Over the last two years or so, my behaviour practice has welcomed more and more dogs from overseas. Sometimes these are canines with profound behavioural difficulties. I have always assisted several imported dogs per year but there seems to have been an explosion of dogs from a variety of countries, thanks to the efforts of many local and larger International welfare charities rescuing such animals from dire conditions. So this year alone, I have assisted dogs from USA, Russia, various countries in Africa, India, Romania and many European countries.
The majority of the dogs that I assist have either suffered terrible abuse, unimaginable and unbearable to think about or have simply been left to roam or been abandoned. The one common factor in all of these cases that consistently leave me astonished is the dog’s ability to cope and adapt. OK, they may have behavioral difficulties, but you consider the hell on earth some of these dogs have gone through, but they are now living in a completely alien world with sounds, sights, smells they may never have conceived of and yet they just fit in. The other amazing thing is that these dogs still have trust. This is both wonderful and truly sad given some of the predicaments they have been rescued from, but that’s dogs for you.

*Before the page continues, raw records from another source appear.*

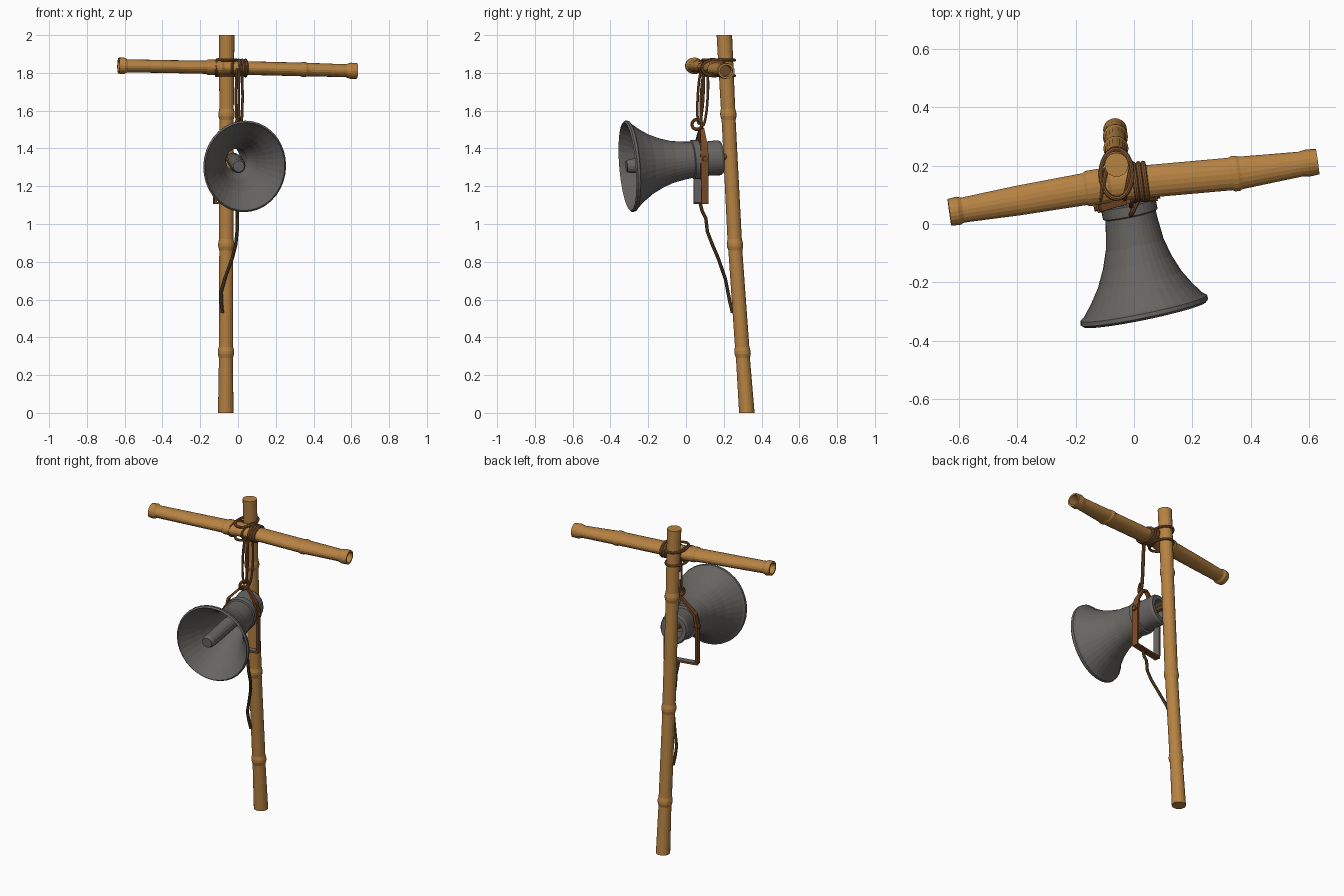
import bpy, bmesh, math
from mathutils import Vector as V

if "Cube" in bpy.data.objects:
    bpy.data.objects.remove(bpy.data.objects["Cube"])

X, Y, Z = V((1, 0, 0)), V((0, 1, 0)), V((0, 0, 1))


def material(name, r, g, b):
    m = bpy.data.materials.new(name)
    m.diffuse_color = (r, g, b, 1)
    m.use_nodes = True
    m.node_tree.nodes["Principled BSDF"].inputs["Base Color"].default_value = m.diffuse_color
    return m


BAMBOO = material("bamboo", .47, .225, .055)
GREY = material("grey metal", .135, .13, .12)
RUST = material("rusty metal", .20, .07, .02)
ROPE = material("rope", .24, .10, .03)
CABLE = material("cable", .13, .07, .022)
HOLLOW = material("bamboo hollow", .16, .07, .02)


def finish(name, bm, *mats):
    bmesh.ops.recalc_face_normals(bm, faces=bm.faces)
    me = bpy.data.meshes.new(name)
    bm.to_mesh(me)
    bm.free()
    for m in mats:
        me.materials.append(m)
    ob = bpy.data.objects.new(name, me)
    bpy.context.collection.objects.link(ob)
    return ob


def loft(name, rings, mat, sides=16, cyclic=False, ref=Z):
    """Skin rings of (centre, direction, radius_u, radius_v)."""
    bm = bmesh.new()
    loops = []
    for c, d, ru, rv in rings:
        d = V(d).normalized()
        u = d.cross(ref).normalized()
        v = u.cross(d)
        angles = [2 * math.pi * k / sides for k in range(sides)]
        loops.append([bm.verts.new(V(c) + u * ru * math.cos(a) + v * rv * math.sin(a)) for a in angles])
    pairs = list(zip(loops, loops[1:])) + ([(loops[-1], loops[0])] if cyclic else [])
    for p, q in pairs:
        for k in range(sides):
            j = (k + 1) % sides
            bm.faces.new((p[k], p[j], q[j], q[k]))
    if not cyclic:
        bm.faces.new(loops[0])
        bm.faces.new(loops[-1])
    return finish(name, bm, mat)


def tube(name, pts, r, mat, cyclic=False, ref=Z):
    pts = [V(p) for p in pts]
    n = len(pts)
    rings = []
    for i, p in enumerate(pts):
        a = pts[i - 1] if (i or cyclic) else p
        b = pts[(i + 1) % n] if (i < n - 1 or cyclic) else p
        rings.append((p, b - a, r, r))
    return loft(name, rings, mat, 8, cyclic, ref)


def loop(name, c, a, b, r, mat):
    """Closed elliptical rope with half axes a and b."""
    c, a, b = V(c), V(a), V(b)
    n = 24
    pts = [c + a * math.cos(2 * math.pi * k / n) + b * math.sin(2 * math.pi * k / n) for k in range(n)]
    return tube(name, pts, r, mat, True, a.cross(b).normalized())


def ramp(t, knots):
    for (t0, p0), (t1, p1) in zip(knots, knots[1:]):
        if t <= t1 or (t1, p1) == knots[-1]:
            return V(p0).lerp(V(p1), (t - t0) / (t1 - t0))


# Leaning bamboo pole with swollen joints
pole = [(0, .041)]
for z in (.32, .89, 1.58):
    pole += [(z - .03, .037), (z - .008, .043), (z + .008, .043), (z + .03, .038)]
pole += [(2, .041)]
pole_at = [(0, (-.065, .322, 0)), (.89, (-.062, .259, .89)), (2, (-.06, .203, 2))]
loft("bamboo_pole", [(ramp(z, pole_at), Z, r, r) for z, r in pole], BAMBOO, 20, ref=Y)

# Bamboo crossbar with flared, hollow ends
bar_at = [(-.635, (-.633, .04, 1.838)), (-.05, (-.05, .14, 1.828)),
          (.35, (.35, .173, 1.818)), (.63, (.63, .214, 1.81))]
bar = [(-.58, .032, .028), (-.635, .035, .031), (-.635, .046, .042), (-.605, .049, .044), (-.59, .043, .035),
       (-.4, .051, .034), (-.17, .055, .035), (-.16, .061, .041), (-.09, .061, .041), (-.08, .056, .036),
       (.33, .056, .036), (.34, .061, .040), (.355, .061, .040), (.365, .056, .036),
       (.57, .043, .034), (.595, .047, .043), (.63, .044, .041), (.63, .034, .031), (.57, .031, .028)]
ob = loft("bamboo_crossbar", [(ramp(x, bar_at), (1, .14, -.022), ru, rv) for x, ru, rv in bar], BAMBOO, 20)
ob.data.materials.append(HOLLOW)
for f in ob.data.polygons:  # inner walls of the hollow ends
    if len(f.vertices) > 4:
        f.material_index = 1

# Rope lashing of the crossbar to the pole
for i, x in enumerate((.005, .022, .039)):
    loop(f"bar_lashing_{i}", ramp(x, bar_at), (-.008, .061, 0), (0, 0, .041), .009, ROPE)
for i, x in enumerate((-.105, -.02)):
    loop(f"cross_lashing_{i}", ramp(x, bar_at) + V((0, .005, 0)), (.012, .063, .004), (0, 0, .043), .007, ROPE)
for i, z in enumerate((1.785, 1.868)):
    loop(f"pole_lashing_{i}", (-.06, .172, z), (.054, 0, 0), (0, .085, 0), .008, ROPE)

# Hanging rope loops and knot ring
loop("hanging_rope_a", (-.003, .077, 1.675), (.008, .015, 0), (0, .008, .145), .007, ROPE)
loop("hanging_rope_b", (.014, .097, 1.675), (.010, .018, 0), (0, .008, .155), .007, ROPE)
loop("knot_ring", (.002, .058, 1.527), (.012, .026, 0), (0, 0, .026), .009, RUST)

# Horn shell: outer flare, collar, drum, then back through the open throat
AXIS = (.2, -.97, -.08)
horn_at = [(-.31, (.0367, -.31, 1.304)), (.03, (-.012, .03, 1.34)), (.19, (-.044, .19, 1.352))]
horn = [(-.31, .234), (-.302, .243), (-.288, .241), (-.28, .228), (-.24, .194), (-.19, .159), (-.13, .13),
        (-.07, .11), (0, .099), (.03, .096), (.034, .104), (.068, .104), (.072, .091), (.11, .091),
        (.175, .093), (.188, .085), (.188, .058),
        (0, .062), (-.07, .092), (-.13, .114), (-.19, .144), (-.24, .18), (-.28, .213), (-.30, .229)]
loft("horn", [(ramp(y, horn_at), AXIS, r * .92, r) for y, r in horn], GREY, 36, True)

# Inner reflector cone, its support pin and rear bolt
cone = [(V((.004, -.315, 1.305)), .030), (V((.003, -.30, 1.306)), .037), (V((.001, -.26, 1.309)), .039),
        (V((-.012, -.08, 1.328)), .041), (V((-.026, .12, 1.342)), .036)]
loft("reflector_cone", [(c, AXIS, r, r) for c, r in cone], GREY, 16)
tube("cone_pin", [(-.10, .10, 1.345), (-.02, .115, 1.345)], .014, RUST)
tube("rear_bolt", [(-.024, .08, 1.345), (-.042, .19, 1.355), (-.045, .215, 1.356)], .017, RUST)


def strap(name, path, thick, inner=RUST):
    """Flat metal ribbon; path holds (across, z, half width), the inner side has its own colour."""
    u, w, c = V((.98, .2, 0)), V((-.2, .98, 0)), V((-.025, .079, 0))
    bm = bmesh.new()
    pts = [c + u * a + Z * z for a, z, _ in path]
    rows = []
    for i, p in enumerate(pts):
        d0 = (p - pts[i - 1]).normalized() if i else (pts[1] - p).normalized()
        d1 = (pts[i + 1] - p).normalized() if i < len(pts) - 1 else d0
        n0, n1 = w.cross(d0), w.cross(d1)
        n = (n0 + n1) / (1 + n0.dot(n1)) * thick
        h = path[i][2]
        rows.append([bm.verts.new(q) for q in (p - w * h, p + w * h, p + w * h - n, p - w * h - n)])
    for p, q in zip(rows, rows[1:]):
        for k in range(4):
            j = (k + 1) % 4
            f = bm.faces.new((p[k], p[j], q[j], q[k]))
            f.material_index = int(k == 2)
    bm.faces.new(rows[0])
    bm.faces.new(rows[-1])
    return finish(name, bm, RUST, inner)


# U-shaped mounting bracket, grey inside, and the tapered hanger above it
strap("mounting_bracket", [(-.105, 1.37, .021), (-.105, 1.105, .019), (.105, 1.105, .019), (.105, 1.37, .021)],
      .012, GREY)
strap("hanger_strap", [(.105, 1.34, .021), (.09, 1.42, .018), (.035, 1.505, .011),
                       (-.001, 1.512, .011), (-.09, 1.42, .018), (-.105, 1.34, .021)], .012)
for s in (-1, 1):
    p = V((-.025, .079, 1.345))
    d = V((.98, .2, 0)) * s
    tube(f"pivot_bolt_{'left' if s < 0 else 'right'}", [p + d * .08, p + d * .115], .014, RUST)

# Cable drooping from the bracket to the pole
tube("cable", [(-.005, .075, 1.11), (-.003, .085, 1.07), (-.005, .105, 1.03), (-.005, .113, .96), (-.012, .14, .89),
               (-.03, .17, .82), (-.07, .208, .71), (-.09, .222, .64), (-.088, .234, .58), (-.083, .246, .53)],
     .009, CABLE, ref=X)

The most common issues these dogs suffer with are anxiety issues and adaptability issues, not surprisingly. It’s a bit like going right back to square one with a puppy and re-starting socialization and habituation processes all over again, but with that sensitive ‘window’ of 14 weeks firmly closed. Of course in many of these countries there is no such thing as having a tick list for socialization and habituation, puppy classes etc, you’d probably be laughed out of town if you suggested it. Many of these dogs are street dogs and attitudes are different in other cultures and this has to be accepted – dogs are not always pets. So, when I see these dogs, they have strong territorial drives, maybe really aren’t keen on relinquishing items either, don’t want anyone going near their food and haven’t a clue what these dog toys are for! They also have trouble walking nicely and adapting socially with other dogs. Many are simply incredibly frustrated, they just want to join in and play but don’t know how, they haven’t learned. There’s nothing ‘bad’ or ‘wrong’ about what they’re doing, they just don’t know any other way and why should they? It’s up to their new owners to re-mould these new dogs and expectation and reality is a big part of re-homing. Over-arousal is also a pretty big deal. Everything is over-stimulating. This is a brand new environment, traffic, smells, bright lights, dogs, people everywhere, everything different from before and sometimes that’s just too much. In combination it causes overload and a massive ‘trigger stacking’ response. So, I see a lot of dogs displaying much vocalization and reactivity at multiple triggers, which can be embarrassing for their new owners.
When beginning behaviour modification, most of these dogs need calm spaces and routine, especially those which are incredibly stressed. They also need something to do to occupy them, so mental and physical enrichment is a good starting place. For those which become over-aroused quickly, I would work on self-control and impulse control exercises and add in lots of positive reinforcement. It is important to teach the owner to remain calm too, not always easy when their dog is super reactive, but learning to read their dog and stay calm and focused will greatly assist. Desensitization, counter-conditioning and response substitution techniques using games are great tools for dogs expressing fear and anxiety and quickly help in alleviating this.
It is important that all owners rehoming dogs from overseas have a realistic expectation regarding outcomes and really think about the possible impact of the trauma their dog may have experienced. Although it may not always be a straightforward remedial process, the long term reward of a safe, pain free and content life is immeasurable.